* Data shown
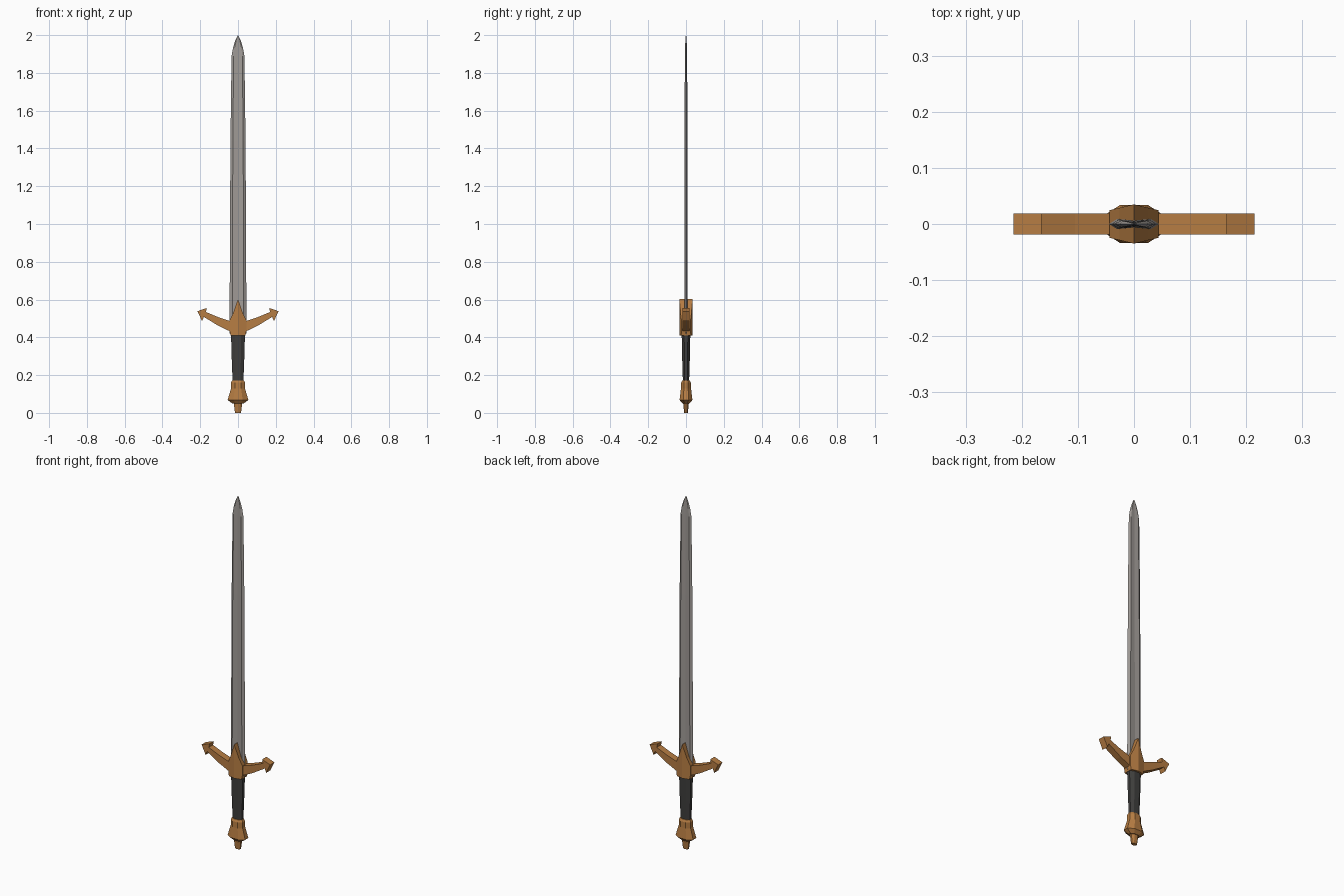
import bpy, math

if "Cube" in bpy.data.objects:
    bpy.data.objects.remove(bpy.data.objects["Cube"])

def material(name, rgb):
    m = bpy.data.materials.new(name)
    m.diffuse_color = (*rgb, 1)
    m.use_nodes = True
    m.node_tree.nodes["Principled BSDF"].inputs["Base Color"].default_value = m.diffuse_color
    return m

STEEL = material("grey steel", (0.36, 0.335, 0.315))
BRONZE = material("warm bronze", (0.47, 0.205, 0.056))
LEATHER = material("dark leather", (0.05, 0.049, 0.047))

def add_mesh(name, verts, faces, mat):
    me = bpy.data.meshes.new(name)
    me.from_pydata(verts, [], faces)
    me.materials.append(mat)
    ob = bpy.data.objects.new(name, me)
    bpy.context.collection.objects.link(ob)
    # consistent outward normals
    bpy.context.view_layer.objects.active = ob
    ob.select_set(True)
    bpy.ops.object.mode_set(mode='EDIT')
    bpy.ops.mesh.select_all(action='SELECT')
    bpy.ops.mesh.remove_doubles(threshold=0.00005)
    bpy.ops.mesh.normals_make_consistent(inside=False)
    bpy.ops.object.mode_set(mode='OBJECT')
    ob.select_set(False)
    return ob

def loft(name, section, rings, mat):
    """Stack a unit section at each (z, half width, half depth)."""
    n = len(section)
    verts = [(x * w, y * d, z) for z, w, d in rings for x, y in section]
    faces = [(r * n + i, r * n + (i + 1) % n, (r + 1) * n + (i + 1) % n, (r + 1) * n + i)
             for r in range(len(rings) - 1) for i in range(n)]
    faces += [tuple(range(n)), tuple(range((len(rings) - 1) * n, len(rings) * n))]
    return add_mesh(name, verts, faces, mat)

# Blade: bevelled edges with a shallow fuller, rounding to a point
blade_section = [(1, 0), (0.68, 1), (0, 0.7), (-0.68, 1), (-1, 0), (-0.68, -1), (0, -0.7), (0.68, -1)]
loft("blade", blade_section,
     [(0.42, 0.045, 0.009), (1.44, 0.040, 0.008), (1.89, 0.034, 0.006), (1.935, 0.026, 0.005),
      (1.97, 0.015, 0.0035), (1.99, 0.006, 0.002), (2.0, 0.0006, 0.0005)], STEEL)

# Grip and pommel share a flattened octagon section
octagon = [(1, 0.42), (0.45, 1), (-0.45, 1), (-1, 0.42), (-1, -0.42), (-0.45, -1), (0.45, -1), (1, -0.42)]
loft("grip", octagon, [(0.15, 0.028, 0.016), (0.28, 0.033, 0.020), (0.42, 0.037, 0.023)], LEATHER)
loft("pommel", octagon,
     [(0.05, 0.030, 0.018), (0.068, 0.055, 0.034), (0.128, 0.037, 0.027),
      (0.160, 0.037, 0.026), (0.172, 0.031, 0.020)], BRONZE)
loft("pommel_knob", octagon, [(0, 0.016, 0.010), (0.042, 0.021, 0.014), (0.06, 0.024, 0.016)], BRONZE)

# Guard centre: ridged, pointed block, each half a prism either side of the ridge
half = [(0, 0.41), (0.039, 0.41), (0.044, 0.432), (0.044, 0.49), (0.026, 0.528), (0, 0.602)]
verts, faces = [], []
for side in (-1, 1):
    for face in (-1, 1):
        base = len(verts)
        verts += [(side * x, face * (0.035 - 0.24 * x), z) for x, z in half]
        faces.append(tuple(range(base, base + len(half))))
    a, b = base - len(half), base
    faces += [(a + i, a + i + 1, b + i + 1, b + i) for i in range(len(half) - 1)]
add_mesh("guard_centre", verts, faces, BRONZE)

# Guard arms: curved taper ending in an arrowhead
arm = [(0.03, 0.433), (0.045, 0.433), (0.105, 0.462), (0.181, 0.508), (0.190, 0.486),
       (0.215, 0.538), (0.165, 0.556), (0.170, 0.534), (0.105, 0.507), (0.045, 0.487), (0.03, 0.487)]
for name, side in (("guard_arm_left", -1), ("guard_arm_right", 1)):
    n = len(arm)
    verts = [(side * x, y, z) for y in (-0.019, 0.019) for x, z in arm]
    faces = [(i, (i + 1) % n, n + (i + 1) % n, n + i) for i in range(n)]
    # split caps: inner arm, outer arm, arrowhead
    for o in (0, n):
        faces += [tuple(o + i for i in f) for f in
                  ((0, 1, 9, 10), (1, 2, 8, 9), (2, 3, 7, 8), (3, 4, 5), (3, 5, 7), (5, 6, 7))]
    add_mesh(name, verts, faces, BRONZE)
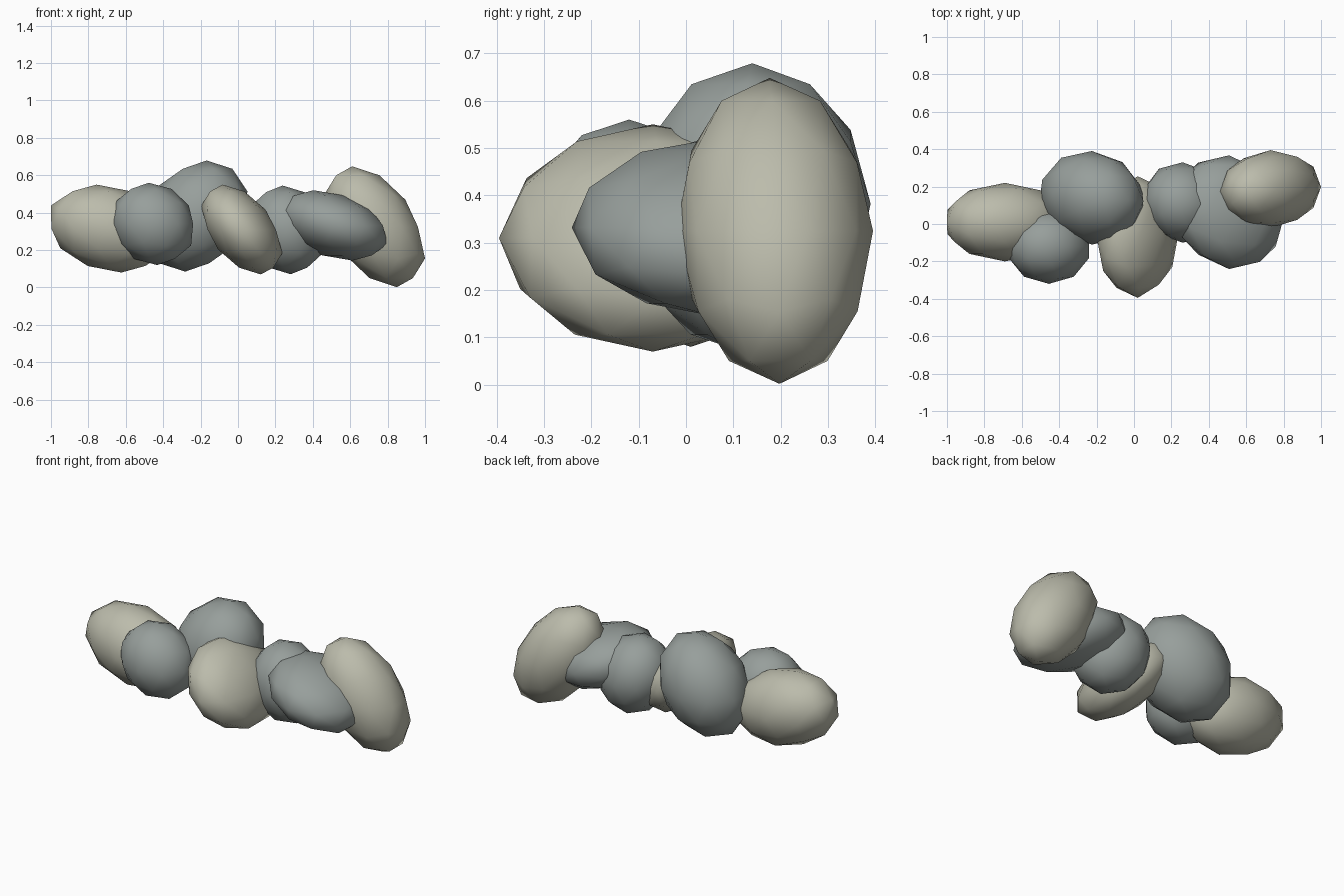
import bpy
from math import sqrt
from mathutils import Vector

if "Cube" in bpy.data.objects:
    bpy.data.objects.remove(bpy.data.objects["Cube"])


def material(name, rgb):
    m = bpy.data.materials.new(name)
    m.diffuse_color = (*rgb, 1)
    m.use_nodes = True
    m.node_tree.nodes["Principled BSDF"].inputs["Base Color"].default_value = m.diffuse_color
    return m


tan = material("warm_stone", (0.50, 0.50, 0.41))
grey = material("cool_stone", (0.31, 0.345, 0.33))


def boulder(name, mat, centre, half, lean_xz=0.0, lean_xy=0.0, lean_yz=0.0):
    """Low-poly leaning ellipsoid with exact half extents; leans run from -1 to 1."""
    bpy.ops.mesh.primitive_ico_sphere_add(subdivisions=2, radius=1)
    ob = bpy.context.object
    ob.name = ob.data.name = name
    s = sqrt(1 - lean_xz ** 2)
    k = (lean_xy - lean_xz * lean_yz) / s
    m = sqrt(1 - lean_yz ** 2 - k ** 2)
    pts = [Vector((lean_xz * v.co.z + s * v.co.x,
                   lean_yz * v.co.z + k * v.co.x + m * v.co.y,
                   v.co.z)) for v in ob.data.vertices]
    reach = [max(abs(p[i]) for p in pts) for i in range(3)]
    for v, p in zip(ob.data.vertices, pts):
        v.co = [p[i] * half[i] / reach[i] for i in range(3)]
    ob.location = centre
    ob.data.materials.append(mat)
    bpy.ops.object.shade_smooth()
    return ob


# Row of overlapping boulders, left to right
boulder("left_end_boulder", tan, (-0.69, 0.01, 0.315), (0.31, 0.21, 0.235), -0.2)
boulder("left_front_boulder", grey, (-0.455, -0.12, 0.34), (0.215, 0.20, 0.22), -0.1)
boulder("large_back_boulder", grey, (-0.225, 0.14, 0.382), (0.275, 0.25, 0.297), 0.2, -0.08)
boulder("middle_front_boulder", tan, (0.02, -0.07, 0.31), (0.217, 0.325, 0.24), -0.47, 0.04)
boulder("middle_back_boulder", grey, (0.26, 0.115, 0.308), (0.205, 0.215, 0.237), -0.1, -0.05)
boulder("right_wide_boulder", grey, (0.508, 0.063, 0.332), (0.293, 0.304, 0.188), -0.35, -0.1)
boulder("right_end_boulder", tan, (0.73, 0.187, 0.325), (0.27, 0.208, 0.323), -0.44, 0.05, -0.05)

* What is required
When copying the listing, print each line exactly but leave out every picture.

* Solution below
import bpy, math

if "Cube" in bpy.data.objects:
    bpy.data.objects.remove(bpy.data.objects["Cube"])

def material(name, rgb):
    m = bpy.data.materials.new(name)
    m.diffuse_color = (*rgb, 1)
    m.use_nodes = True
    m.node_tree.nodes["Principled BSDF"].inputs["Base Color"].default_value = m.diffuse_color
    return m

STEEL = material("grey steel", (0.36, 0.335, 0.315))
BRONZE = material("warm bronze", (0.47, 0.205, 0.056))
LEATHER = material("dark leather", (0.05, 0.049, 0.047))

def add_mesh(name, verts, faces, mat):
    me = bpy.data.meshes.new(name)
    me.from_pydata(verts, [], faces)
    me.materials.append(mat)
    ob = bpy.data.objects.new(name, me)
    bpy.context.collection.objects.link(ob)
    # consistent outward normals
    bpy.context.view_layer.objects.active = ob
    ob.select_set(True)
    bpy.ops.object.mode_set(mode='EDIT')
    bpy.ops.mesh.select_all(action='SELECT')
    bpy.ops.mesh.remove_doubles(threshold=0.00005)
    bpy.ops.mesh.normals_make_consistent(inside=False)
    bpy.ops.object.mode_set(mode='OBJECT')
    ob.select_set(False)
    return ob

def loft(name, section, rings, mat):
    """Stack a unit section at each (z, half width, half depth)."""
    n = len(section)
    verts = [(x * w, y * d, z) for z, w, d in rings for x, y in section]
    faces = [(r * n + i, r * n + (i + 1) % n, (r + 1) * n + (i + 1) % n, (r + 1) * n + i)
             for r in range(len(rings) - 1) for i in range(n)]
    faces += [tuple(range(n)), tuple(range((len(rings) - 1) * n, len(rings) * n))]
    return add_mesh(name, verts, faces, mat)

# Blade: bevelled edges with a shallow fuller, rounding to a point
blade_section = [(1, 0), (0.68, 1), (0, 0.7), (-0.68, 1), (-1, 0), (-0.68, -1), (0, -0.7), (0.68, -1)]
loft("blade", blade_section,
     [(0.42, 0.045, 0.009), (1.44, 0.040, 0.008), (1.89, 0.034, 0.006), (1.935, 0.026, 0.005),
      (1.97, 0.015, 0.0035), (1.99, 0.006, 0.002), (2.0, 0.0006, 0.0005)], STEEL)

# Grip and pommel share a flattened octagon section
octagon = [(1, 0.42), (0.45, 1), (-0.45, 1), (-1, 0.42), (-1, -0.42), (-0.45, -1), (0.45, -1), (1, -0.42)]
loft("grip", octagon, [(0.15, 0.028, 0.016), (0.28, 0.033, 0.020), (0.42, 0.037, 0.023)], LEATHER)
loft("pommel", octagon,
     [(0.05, 0.030, 0.018), (0.068, 0.055, 0.034), (0.128, 0.037, 0.027),
      (0.160, 0.037, 0.026), (0.172, 0.031, 0.020)], BRONZE)
loft("pommel_knob", octagon, [(0, 0.016, 0.010), (0.042, 0.021, 0.014), (0.06, 0.024, 0.016)], BRONZE)

# Guard centre: ridged, pointed block, each half a prism either side of the ridge
half = [(0, 0.41), (0.039, 0.41), (0.044, 0.432), (0.044, 0.49), (0.026, 0.528), (0, 0.602)]
verts, faces = [], []
for side in (-1, 1):
    for face in (-1, 1):
        base = len(verts)
        verts += [(side * x, face * (0.035 - 0.24 * x), z) for x, z in half]
        faces.append(tuple(range(base, base + len(half))))
    a, b = base - len(half), base
    faces += [(a + i, a + i + 1, b + i + 1, b + i) for i in range(len(half) - 1)]
add_mesh("guard_centre", verts, faces, BRONZE)

# Guard arms: curved taper ending in an arrowhead
arm = [(0.03, 0.433), (0.045, 0.433), (0.105, 0.462), (0.181, 0.508), (0.190, 0.486),
       (0.215, 0.538), (0.165, 0.556), (0.170, 0.534), (0.105, 0.507), (0.045, 0.487), (0.03, 0.487)]
for name, side in (("guard_arm_left", -1), ("guard_arm_right", 1)):
    n = len(arm)
    verts = [(side * x, y, z) for y in (-0.019, 0.019) for x, z in arm]
    faces = [(i, (i + 1) % n, n + (i + 1) % n, n + i) for i in range(n)]
    # split caps: inner arm, outer arm, arrowhead
    for o in (0, n):
        faces += [tuple(o + i for i in f) for f in
                  ((0, 1, 9, 10), (1, 2, 8, 9), (2, 3, 7, 8), (3, 4, 5), (3, 5, 7), (5, 6, 7))]
    add_mesh(name, verts, faces, BRONZE)
import bpy
from math import sqrt
from mathutils import Vector

if "Cube" in bpy.data.objects:
    bpy.data.objects.remove(bpy.data.objects["Cube"])


def material(name, rgb):
    m = bpy.data.materials.new(name)
    m.diffuse_color = (*rgb, 1)
    m.use_nodes = True
    m.node_tree.nodes["Principled BSDF"].inputs["Base Color"].default_value = m.diffuse_color
    return m


tan = material("warm_stone", (0.50, 0.50, 0.41))
grey = material("cool_stone", (0.31, 0.345, 0.33))


def boulder(name, mat, centre, half, lean_xz=0.0, lean_xy=0.0, lean_yz=0.0):
    """Low-poly leaning ellipsoid with exact half extents; leans run from -1 to 1."""
    bpy.ops.mesh.primitive_ico_sphere_add(subdivisions=2, radius=1)
    ob = bpy.context.object
    ob.name = ob.data.name = name
    s = sqrt(1 - lean_xz ** 2)
    k = (lean_xy - lean_xz * lean_yz) / s
    m = sqrt(1 - lean_yz ** 2 - k ** 2)
    pts = [Vector((lean_xz * v.co.z + s * v.co.x,
                   lean_yz * v.co.z + k * v.co.x + m * v.co.y,
                   v.co.z)) for v in ob.data.vertices]
    reach = [max(abs(p[i]) for p in pts) for i in range(3)]
    for v, p in zip(ob.data.vertices, pts):
        v.co = [p[i] * half[i] / reach[i] for i in range(3)]
    ob.location = centre
    ob.data.materials.append(mat)
    bpy.ops.object.shade_smooth()
    return ob


# Row of overlapping boulders, left to right
boulder("left_end_boulder", tan, (-0.69, 0.01, 0.315), (0.31, 0.21, 0.235), -0.2)
boulder("left_front_boulder", grey, (-0.455, -0.12, 0.34), (0.215, 0.20, 0.22), -0.1)
boulder("large_back_boulder", grey, (-0.225, 0.14, 0.382), (0.275, 0.25, 0.297), 0.2, -0.08)
boulder("middle_front_boulder", tan, (0.02, -0.07, 0.31), (0.217, 0.325, 0.24), -0.47, 0.04)
boulder("middle_back_boulder", grey, (0.26, 0.115, 0.308), (0.205, 0.215, 0.237), -0.1, -0.05)
boulder("right_wide_boulder", grey, (0.508, 0.063, 0.332), (0.293, 0.304, 0.188), -0.35, -0.1)
boulder("right_end_boulder", tan, (0.73, 0.187, 0.325), (0.27, 0.208, 0.323), -0.44, 0.05, -0.05)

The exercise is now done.